“When you’re doing the hard work that’s required to achieve the dream, that’s how you become the person that you need to be in order to handle the dream.”Megan Valentine
We talk about moms and their biggest motivation: their kids. Megan has an interesting perspective. “I work with moms all the time and I ask them, why are you doing this? What is your biggest motivation? They say, my kids, I want a new life for my kids. A couple of weeks later, I ask them if they’ve moved forward at all. They say no, and I say, why not? They say my kids, again!”
This woman doesn’t mince words.
Megan and her husband, Dan, built their health-coaching business in, what Megan calls, “the little bits of white space,” while pastoring and raising three children. It was messy and even chaotic at times, but they knew that eventually, the season of crazy would transform into a season of time and financial freedom.

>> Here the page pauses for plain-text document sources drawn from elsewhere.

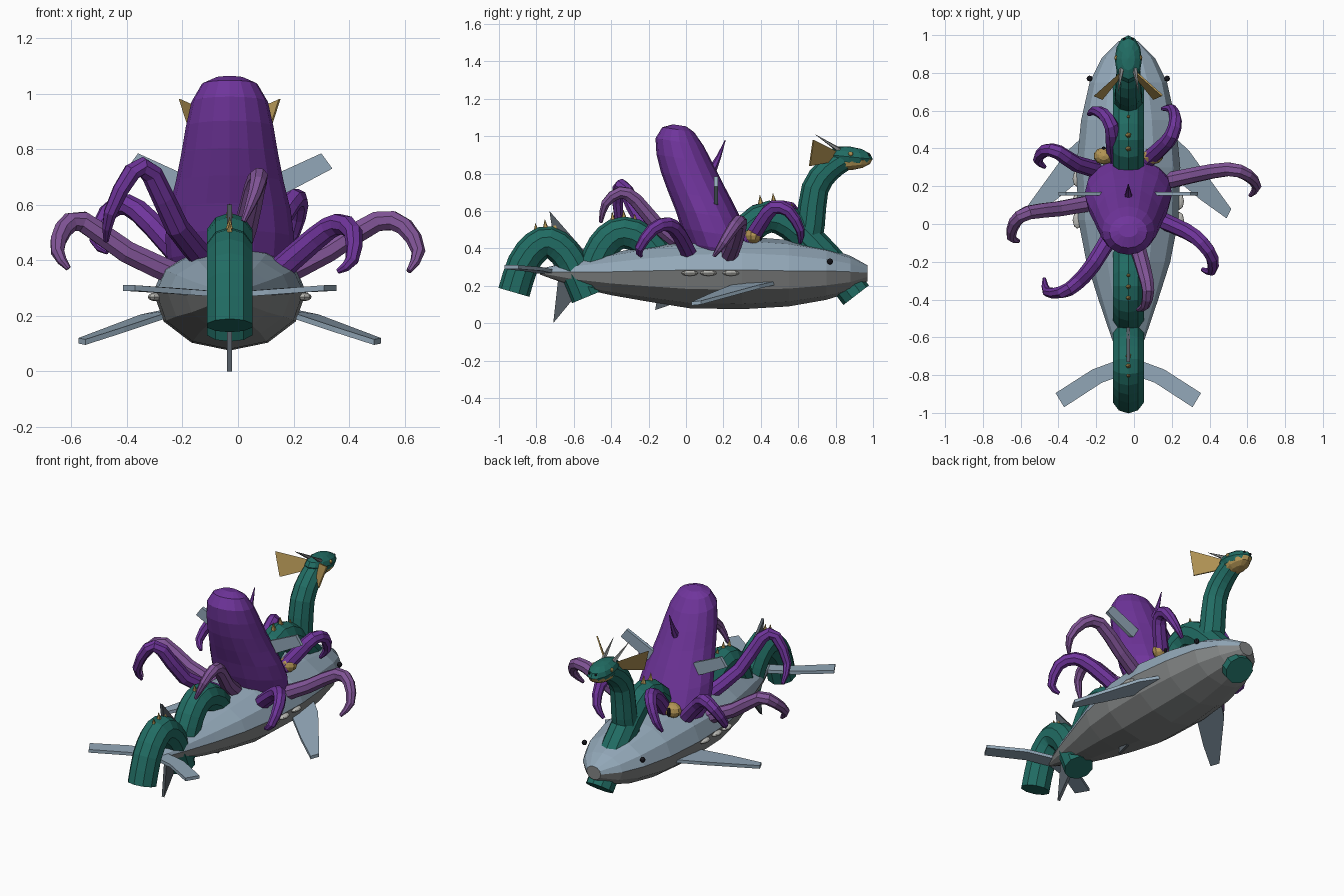
import bpy
from math import sin, cos, pi
from mathutils import Vector as V

if "Cube" in bpy.data.objects:
    bpy.data.objects.remove(bpy.data.objects["Cube"])

CX = -0.03  # mirror plane of the creatures


def mat(name, r, g, b):
    m = bpy.data.materials.new(name)
    m.diffuse_color = (r, g, b, 1)
    m.use_nodes = True
    m.node_tree.nodes["Principled BSDF"].inputs["Base Color"].default_value = m.diffuse_color
    return m


BLUE = mat("blue_grey", .29, .39, .48)
BELLY = mat("belly_grey", .23, .24, .24)
DARK = mat("dark_fin", .09, .11, .13)
PURPLE = mat("purple", .16, .035, .33)
MAUVE = mat("mauve", .22, .09, .31)
GREEN = mat("green", .015, .15, .125)
GOLD = mat("gold", .45, .3, .09)
BLACK = mat("black", .01, .01, .015)
WHITE = mat("shell", .5, .5, .47)


def make(name, verts, faces, *mats):
    me = bpy.data.meshes.new(name)
    me.from_pydata([tuple(v) for v in verts], [], faces)
    ob = bpy.data.objects.new(name, me)
    bpy.context.collection.objects.link(ob)
    for m in mats:
        me.materials.append(m)
    bpy.ops.object.select_all(action='DESELECT')
    bpy.context.view_layer.objects.active = ob
    bpy.ops.object.mode_set(mode='EDIT')
    bpy.ops.mesh.select_all(action='SELECT')
    bpy.ops.mesh.normals_make_consistent(inside=False)
    bpy.ops.object.mode_set(mode='OBJECT')
    return ob


def loft(name, rings, *mats):
    n, k = len(rings[0]), len(rings)
    faces = [(i*n+j, i*n+(j+1) % n, (i+1)*n+(j+1) % n, (i+1)*n+j)
             for i in range(k-1) for j in range(n)]
    faces += [tuple(range(n)), tuple(range((k-1)*n, k*n))]
    return make(name, [p for r in rings for p in r], faces, *mats)


def plate(name, pts, thick, m):
    t = V(thick)/2
    return loft(name, [[V(p)-t for p in pts], [V(p)+t for p in pts]], m)


def smooth_path(p, steps):
    p = [V(a) for a in p]
    q = [2*p[0]-p[1]] + p + [2*p[-1]-p[-2]]
    out = []
    for i in range(1, len(q)-2):
        a, b, c, d = q[i-1:i+3]
        for s in range(steps):
            t = s/steps
            out.append((2*b+(c-a)*t+(2*a-5*b+4*c-d)*t*t+(3*b-a-3*c+d)*t**3)/2)
    return out + [p[-1]]


def tube(name, pts, radius, n, m, steps=2):
    p = smooth_path(pts, steps)
    up, rings = V((1, 0, 0)), []
    if abs((p[1]-p[0]).normalized().x) > .8:
        up = V((0, 1, 0))
    for i, c in enumerate(p):
        t = (p[min(i+1, len(p)-1)]-p[max(i-1, 0)]).normalized()
        up = (up-t*up.dot(t)).normalized()
        s = t.cross(up)
        r = radius(i/(len(p)-1))
        rings.append([c+r*(up*cos(2*pi*(j+.5)/n)+s*sin(2*pi*(j+.5)/n)) for j in range(n)])
    return loft(name, rings, m)


def ball(name, loc, scale, m, seg=10, rot=0):
    bpy.ops.mesh.primitive_uv_sphere_add(segments=seg, ring_count=6, location=loc, rotation=(rot, 0, 0))
    ob = bpy.context.object
    ob.name, ob.scale = name, scale
    ob.data.materials.append(m)
    return ob


def spike(name, a, b, r, m):
    return tube(name, [a, b], lambda t: r*(1-.95*t), 5, m, 1)


# shark hull: y, half width, top z, bottom z, seam z
hull = [(-.78, .02, .29, .26, .275), (-.6, .09, .335, .195, .275), (-.4, .158, .375, .15, .275),
        (-.2, .222, .415, .115, .28), (.02, .265, .445, .08, .285), (.3, .275, .465, .075, .285),
        (.55, .25, .445, .09, .28), (.75, .205, .405, .125, .28), (.88, .14, .36, .165, .275),
        (.97, .05, .31, .225, .27)]
body = loft("shark_body", [[(CX+w*cos(a), y, s+(t-s if sin(a) > 0 else s-b)*sin(a))
            for a in [2*pi*j/12 for j in range(12)]] for y, w, t, b, s in hull], BLUE, BELLY)
for f in body.data.polygons:
    f.material_index = int(f.center.z < .278)

# mirrored shark parts, octopus eyes and serpent head ornaments
for s, side in ((1, "right"), (-1, "left")):
    def X(*pts):
        return [(CX+s*x, y, z) for x, y, z in pts]
    plate("pectoral_fin_"+side, X((.2, .5, .22), (.32, .39, .195), (.545, .08, .11),
          (.52, .03, .105), (.38, .13, .15), (.2, .28, .21)), (0, 0, .02), BLUE)
    plate("tail_fin_"+side, X((0, -.7, .275), (.19, -.77, .29), (.385, -.895, .3),
          (.34, -.97, .3), (.14, -.84, .285), (0, -.79, .275)), (0, 0, .02), BLUE)
    plate("side_blade_"+side, X((.1, .16, .68), (.33, .16, .785), (.37, .16, .73), (.2, .16, .64),
          (.1, .16, .61)), (0, .02, 0), BLUE)
    ball("shark_eye_"+side, X((.205, .77, .33))[0], (.016,)*3, BLACK, 8)
    for y in (.02, .12, .24):
        ball("shell_"+side, X((.27, y, .268))[0], (.025, .045, .015), WHITE, 8)
    ball("octopus_eye_"+side, X((.13, .36, .47))[0], (.055, .045, .045), GOLD)
    ball("octopus_pupil_"+side, X((.13, .4, .47))[0], (.012, .01, .03), BLACK, 8)
    plate("frill_"+side, X((.045, .80, .92), (.18, .68, .98), (.135, .66, .84), (.045, .77, .86)),
          (.006, .006, 0), GOLD)
    spike("horn_"+side, X((.035, .82, .925))[0], X((.055, .69, 1.01))[0], .014, BELLY)
    ball("serpent_eye_"+side, X((.064, .88, .905))[0], (.01, .014, .012), GOLD, 8)
    ball("nostril_"+side, X((.022, .98, .9))[0], (.007,)*3, BLACK, 6)

# vertical tail lobes and belly fin
plate("tail_upper_lobe", [(CX, -.73, .6), (CX, -.52, .36), (CX, -.55, .28), (CX, -.68, .26)], (.018, 0, 0), DARK)
plate("tail_lower_lobe", [(CX, -.71, 0), (CX, -.57, .17), (CX, -.53, .26), (CX, -.68, .27)], (.018, 0, 0), DARK)
plate("belly_fin", [(CX, -.165, .07), (CX, -.05, .11), (CX, -.15, .16)], (.016, 0, 0), DARK)

# octopus mantle: z, centre y, y radius, x radius
mantle = [(1.058, -.035, .035, .05), (1.035, -.042, .085, .1), (.97, -.035, .128, .138),
          (.88, -.008, .15, .158), (.78, .03, .163, .175), (.68, .075, .172, .195),
          (.58, .12, .177, .22), (.48, .16, .185, .232), (.40, .185, .175, .225), (.30, .2, .13, .17)]
loft("octopus_mantle", [[(CX+rx*cos(2*pi*j/16), y+ry*sin(2*pi*j/16), z-.15*ry*sin(2*pi*j/16))
     for j in range(16)] for z, y, ry, rx in mantle], PURPLE)
tube("siphon", [(CX, .14, .82), (CX, .175, .89), (CX, .21, .98)], lambda t: .024*(1-.9*t), 6, PURPLE)

# octopus tentacles
arms = [
    [(.06, .33, .42), (.15, .41, .55), (.2, .47, .62), (.22, .55, .6), (.2, .61, .5), (.15, .61, .43)],
    [(.14, .22, .34), (.32, .26, .43), (.5, .29, .54), (.6, .26, .52), (.65, .2, .43), (.615, .15, .36)],
    [(.12, .03, .34), (.28, -.04, .48), (.36, -.1, .53), (.415, -.18, .5), (.41, -.25, .4), (.36, -.24, .36)],
    [(-.01, -.02, .42), (.03, -.16, .53), (.06, -.27, .66), (.075, -.35, .7), (.06, -.43, .64), (.02, -.455, .54)],
    [(-.1, -.02, .38), (-.22, -.22, .52), (-.31, -.32, .71), (-.38, -.36, .72), (-.46, -.36, .57), (-.475, -.29, .47)],
    [(-.18, .12, .33), (-.4, .08, .43), (-.56, .06, .54), (-.63, .01, .51), (-.65, -.07, .43), (-.61, -.09, .37)],
    [(-.16, .28, .36), (-.31, .32, .53), (-.4, .38, .6), (-.47, .39, .57), (-.51, .34, .47), (-.47, .3, .43)],
    [(-.1, .33, .42), (-.11, .44, .56), (-.12, .52, .62), (-.16, .58, .59), (-.21, .6, .5), (-.24, .58, .44)]]
for i, pts in enumerate(arms):
    tube("tentacle_%d" % (i+1), pts, lambda t: .046-.016*t-.02*t**4, 8,
         MAUVE if i in (1, 3, 5) else PURPLE)

# sea serpent coils and neck, given as (y, z) paths
coils = {"tail_coil": [(-.92, .165), (-.87, .32), (-.8, .41), (-.73, .435), (-.65, .38), (-.59, .28), (-.53, .14)],
         "middle_coil": [(-.53, .2), (-.47, .36), (-.41, .45), (-.33, .485), (-.22, .44), (-.1, .3)],
         "front_coil": [(.26, .36), (.34, .51), (.45, .57), (.56, .53), (.68, .42), (.8, .29), (.91, .15)],
         "neck": [(.63, .36), (.665, .53), (.69, .72), (.76, .82), (.84, .875)]}
for name, p in coils.items():
    r = (lambda t: .082-.018*t) if name == "neck" else (lambda t: .086)
    tube("serpent_"+name, [(CX, y, z) for y, z in p], r, 10, GREEN)
for y, z in ((-.8, .48), (-.75, .5), (-.7, .5), (-.39, .54), (-.33, .55), (-.27, .53), (.4, .63), (.47, .64), (.57, .59)):
    spike("back_spine", (CX, y, z), (CX, y-.005, z+.055), .018, GOLD)

# serpent head and jaw
ball("serpent_head", (CX, .872, .89), (.072, .127, .055), GREEN, 12, -.1)
ball("serpent_jaw", (CX, .885, .865), (.062, .112, .046), GOLD, 12, .1)
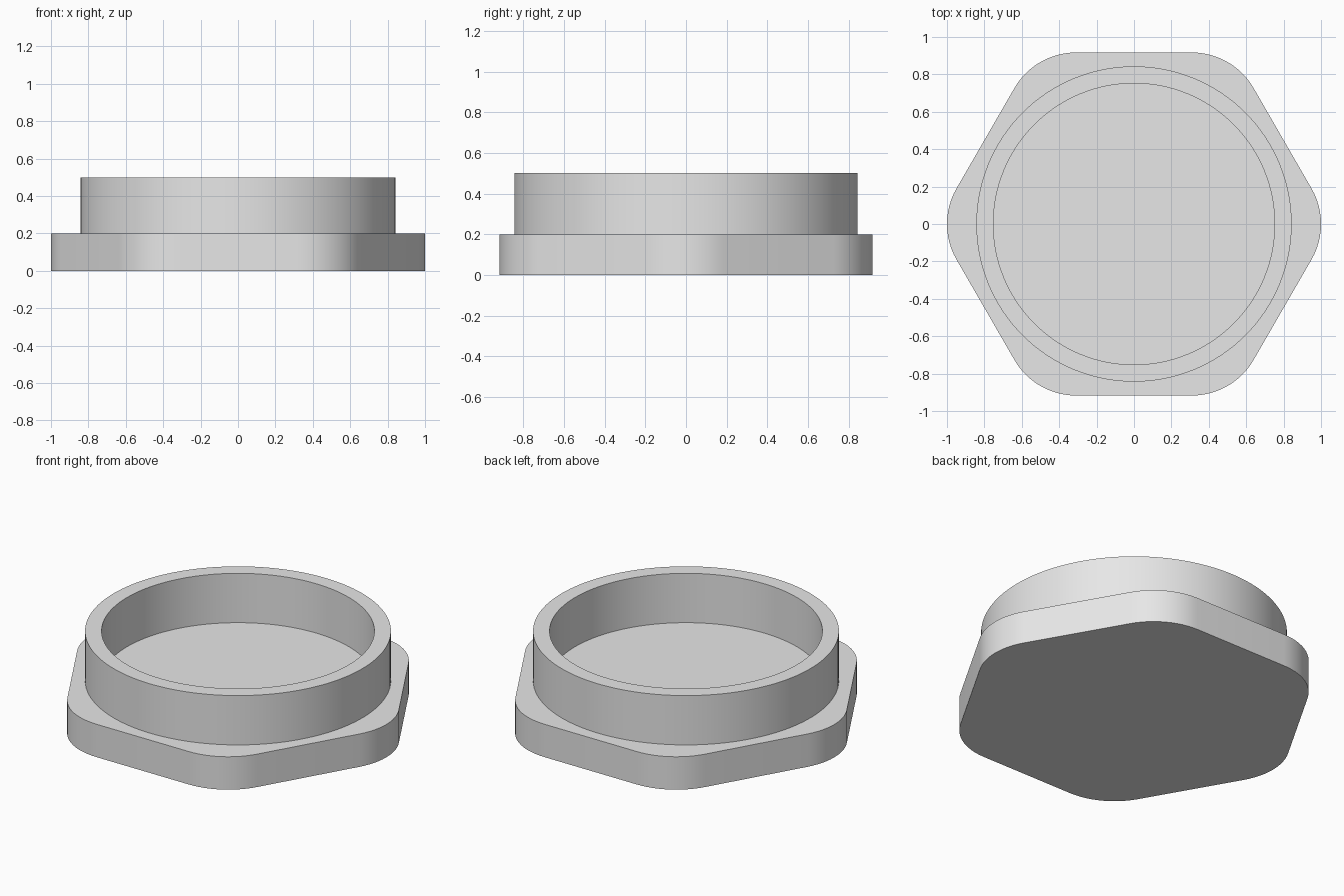
import bpy, bmesh
from math import radians, sin, cos, pi, sqrt

cube = bpy.data.objects.get("Cube")
if cube:
    bpy.data.objects.remove(cube, do_unlink=True)

FLANGE_TOP, RIM_TOP = 0.2, 0.5
APOTHEM, CORNER_RADIUS = 0.917, 0.38
OUTER, INNER = 0.843, 0.752

# Plain grey material
grey = bpy.data.materials.new("plain_grey")
grey.use_nodes = True
colour = (0.8, 0.8, 0.8, 1)
grey.diffuse_color = colour
grey.node_tree.nodes["Principled BSDF"].inputs["Base Color"].default_value = colour


def finish(bm, name):
    bmesh.ops.recalc_face_normals(bm, faces=bm.faces)
    mesh = bpy.data.meshes.new(name)
    bm.to_mesh(mesh)
    bm.free()
    mesh.materials.append(grey)
    obj = bpy.data.objects.new(name, mesh)
    bpy.context.collection.objects.link(obj)
    bpy.ops.object.select_all(action='DESELECT')
    obj.select_set(True)
    bpy.context.view_layer.objects.active = obj
    bpy.ops.object.shade_smooth_by_angle(angle=radians(30))
    return obj


# Hexagonal flange: six rounded corners, extruded upward
def hex_flange(steps=12):
    bm = bmesh.new()
    centre_dist = (APOTHEM - CORNER_RADIUS) * 2 / sqrt(3)
    verts = []
    for corner in range(6):
        a = corner * pi / 3
        for i in range(steps + 1):
            t = a - pi / 6 + i / steps * pi / 3
            verts.append(bm.verts.new((centre_dist * cos(a) + CORNER_RADIUS * cos(t),
                                       centre_dist * sin(a) + CORNER_RADIUS * sin(t), 0)))
    base = bm.faces.new(verts)
    top = bmesh.ops.extrude_face_region(bm, geom=[base], use_keep_orig=True)
    moved = [g for g in top["geom"] if isinstance(g, bmesh.types.BMVert)]
    bmesh.ops.translate(bm, verts=moved, vec=(0, 0, FLANGE_TOP))
    return finish(bm, "hex_flange")


# Raised round rim: a wall profile spun about z, open where it meets the flange
def round_rim(segments=128):
    bm = bmesh.new()
    profile = [(OUTER, FLANGE_TOP), (OUTER, RIM_TOP), (INNER, RIM_TOP), (INNER, FLANGE_TOP)]
    verts = [bm.verts.new((r, 0, z)) for r, z in profile]
    edges = [bm.edges.new(pair) for pair in zip(verts, verts[1:])]
    bmesh.ops.spin(bm, geom=verts + edges, cent=(0, 0, 0), axis=(0, 0, 1),
                   angle=2 * pi, steps=segments, use_merge=True)
    bmesh.ops.remove_doubles(bm, verts=bm.verts, dist=0.0001)
    return finish(bm, "round_rim")


hex_flange()
round_rim()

“And you know what?” Megan laughs. “The kids probably watched too much TV and didn’t have the two of us together at one time very often, but they don’t even remember our messy season!”
Megan speaks to the heart of every mother, every woman. There is no reason to not pursue your why right now. Get a sitter, she insists. Figure it out. Learn time management. Go to Starbucks. Rearrange your priorities. Start saying no to things. Get up earlier. Stay up later. Say goodbye to Netflix. Get a support system. Find a mentor. Do whatever it takes for you to build your dream.
The conversation turns towards Megan’s health, which has been a battle for her during the past four years, including three failed dental surgeries and spinal traumas.
“I battle physical pain every day, but I’m not going to let this stop me and you shouldn’t either. I only get one life, so I’m not going to spend it on pain meds and laying in my bed. For me, it was really clear which path I was going to take, no matter how hard it was. I don’t do it for me; I do it for the people coming behind me because I know that bravery is contagious. So no, I don’t feel like doing it today, but I’m going to do it anyway. ”
I ask Megan the question I’ve been dying to ask our entire conversation. Would you say that now, after all the struggle, you are finally living your dream life?
She nods yes, slowly at first, then emphatically.
“I’m present for my children and the things that matter most to me, and I’m living life on my terms. I have time and financial freedom. It’s hard to even begin to describe it, I guess, but after 17 years, my marriage is at the best place it’s ever been. Each one of my kids are set up to thrive. We have the ability to support them as they each chase their dreams. I get to be sitting in the front row watching them. I’m telling them to do what they want to do, to go for it, to be brave. But at the same time, their dad and I are showing the way by doing the same thing.”
The Valentines have achieved a success that enables them to give back on a large scale, such as contributing the profits of No Place Like Known to Zoe, a ministry in Thailand that fights sex trafficking, and financing the building of orphanages.
As Megan leads herself and shares her journey with the world, women who resonate with her are coming to her tribe in droves. “I’m getting multiple messages a day of women saying, I don’t feel like doing it either, but I’m going to do it, too. We’re doing it together, you know?”
I ask Megan if that’s what keeps her going and she gets a little softer in her expression. “I have to keep going,” she says, “not just for me, but for all of the people coming behind me, including my son and my daughters. All moms tell their kids they can do anything. Chase your dreams and be a world changer. But it’s a completely different ball game when you’re raising them and they’re watching you do exactly that.”
Mic drop. I can’t imagine a better note to end on.